Based on their reliable performance, repeatability, accuracy and costs, LVDTs Linear Position Sensors serve an important role in turbine operations as well as plant rehabilitation projects to provide optimum efficiency.
As previously noted, controlling valve performance is essential for improved turbine efficiencies. As valves regulate the flow of fuel throughout the different components of a gas turbine, the accurate monitoring and controlling of flow from these valves enable turbines to operate more efficiently with minimal wasted energy.
Gas turbines incorporate a variety of control valves - inlet guide vanes, transfer valves, gate valve, bleed valve, etc. Each perform a different operation, for example, bleed valves “bleed” off small quantities of fuel while gate valves permit or prevent gas flow. The proper opening and closing of these valves depends on the plant control schemes.

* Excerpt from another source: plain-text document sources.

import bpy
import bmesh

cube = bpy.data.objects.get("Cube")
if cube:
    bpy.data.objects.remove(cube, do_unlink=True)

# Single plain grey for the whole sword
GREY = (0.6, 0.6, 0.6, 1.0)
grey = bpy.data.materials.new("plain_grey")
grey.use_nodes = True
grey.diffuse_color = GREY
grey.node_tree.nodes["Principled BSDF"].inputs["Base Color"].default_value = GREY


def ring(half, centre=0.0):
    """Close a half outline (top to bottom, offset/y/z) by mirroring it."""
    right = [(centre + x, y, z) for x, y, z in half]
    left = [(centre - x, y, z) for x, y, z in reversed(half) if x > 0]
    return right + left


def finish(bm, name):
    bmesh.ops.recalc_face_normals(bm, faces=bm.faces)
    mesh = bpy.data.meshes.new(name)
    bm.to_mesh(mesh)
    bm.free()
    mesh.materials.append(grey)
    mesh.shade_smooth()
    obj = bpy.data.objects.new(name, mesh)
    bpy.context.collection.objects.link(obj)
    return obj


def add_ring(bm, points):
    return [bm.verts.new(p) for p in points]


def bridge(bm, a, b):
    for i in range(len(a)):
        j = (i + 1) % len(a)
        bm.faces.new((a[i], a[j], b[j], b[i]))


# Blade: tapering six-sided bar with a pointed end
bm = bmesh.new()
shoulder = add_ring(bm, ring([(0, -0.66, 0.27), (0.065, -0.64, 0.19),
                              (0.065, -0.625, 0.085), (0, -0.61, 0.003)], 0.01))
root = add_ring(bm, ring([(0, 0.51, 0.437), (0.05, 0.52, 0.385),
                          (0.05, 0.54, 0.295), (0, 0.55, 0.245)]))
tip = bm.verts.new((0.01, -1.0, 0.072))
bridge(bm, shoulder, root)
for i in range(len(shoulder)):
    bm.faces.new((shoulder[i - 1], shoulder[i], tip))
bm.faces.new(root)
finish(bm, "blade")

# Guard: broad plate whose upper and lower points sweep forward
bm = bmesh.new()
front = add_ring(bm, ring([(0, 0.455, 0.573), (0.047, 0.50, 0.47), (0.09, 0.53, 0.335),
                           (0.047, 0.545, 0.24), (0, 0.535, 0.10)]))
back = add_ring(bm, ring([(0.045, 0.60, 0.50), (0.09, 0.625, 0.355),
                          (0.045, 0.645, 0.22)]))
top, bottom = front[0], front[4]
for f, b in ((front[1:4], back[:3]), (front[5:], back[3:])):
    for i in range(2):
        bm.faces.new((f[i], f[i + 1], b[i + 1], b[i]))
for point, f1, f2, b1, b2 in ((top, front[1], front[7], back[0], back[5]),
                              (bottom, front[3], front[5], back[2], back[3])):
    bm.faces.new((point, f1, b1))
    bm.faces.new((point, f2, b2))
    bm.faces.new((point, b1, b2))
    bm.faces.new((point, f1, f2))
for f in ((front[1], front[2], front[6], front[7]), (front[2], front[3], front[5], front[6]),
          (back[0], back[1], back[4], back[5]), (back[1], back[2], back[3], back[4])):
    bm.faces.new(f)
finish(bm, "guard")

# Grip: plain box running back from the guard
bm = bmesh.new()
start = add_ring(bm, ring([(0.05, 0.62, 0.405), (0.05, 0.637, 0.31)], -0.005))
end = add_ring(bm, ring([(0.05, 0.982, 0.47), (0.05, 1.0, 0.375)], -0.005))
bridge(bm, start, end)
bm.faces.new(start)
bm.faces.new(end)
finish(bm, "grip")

LVDT Linear Position Sensors serve as the position feedback device that provides valve position measurements to confirm proper turbine operations. Constructed of stainless steel and rated (UL and ATEX) for operation in high temperatures to withstand the harsh and potentially explosive environments of gas turbine power plants, these displacement feedback devices convert the rectilinear motion of an object, to which it is coupled mechanically, into a corresponding electrical signal that is used by a programmable logic controller as part of a control system.
Mounted redundantly either in two or three sensor groups on actuators that move the gate of a gate valve or ball/butterfly of a rotating valve, the LVDT linear position sensors “tell” the turbine control system how far a valve is “open” or “closed” to a certain proportion. Using this position feedback, the control system determines if more or less fuel is required for proper turbine operations and signals actuators to move the gate, ball or butterfly to make the necessary valve adjustments.
When the actuator begins to move a valve, a corresponding LVDT Linear Position Sensor sends an analog electrical signal, proportional to the amount of valve displacement to the control system. With LVDT feedback provided in real-time, the actuator can continually be adjusted until the desired opening is reached (0 to 100% opened or closed), as indicated by the position feedback.
(Francis Mashintonio works for TE Connectivity as LVDT Sales & Marketing Manager.)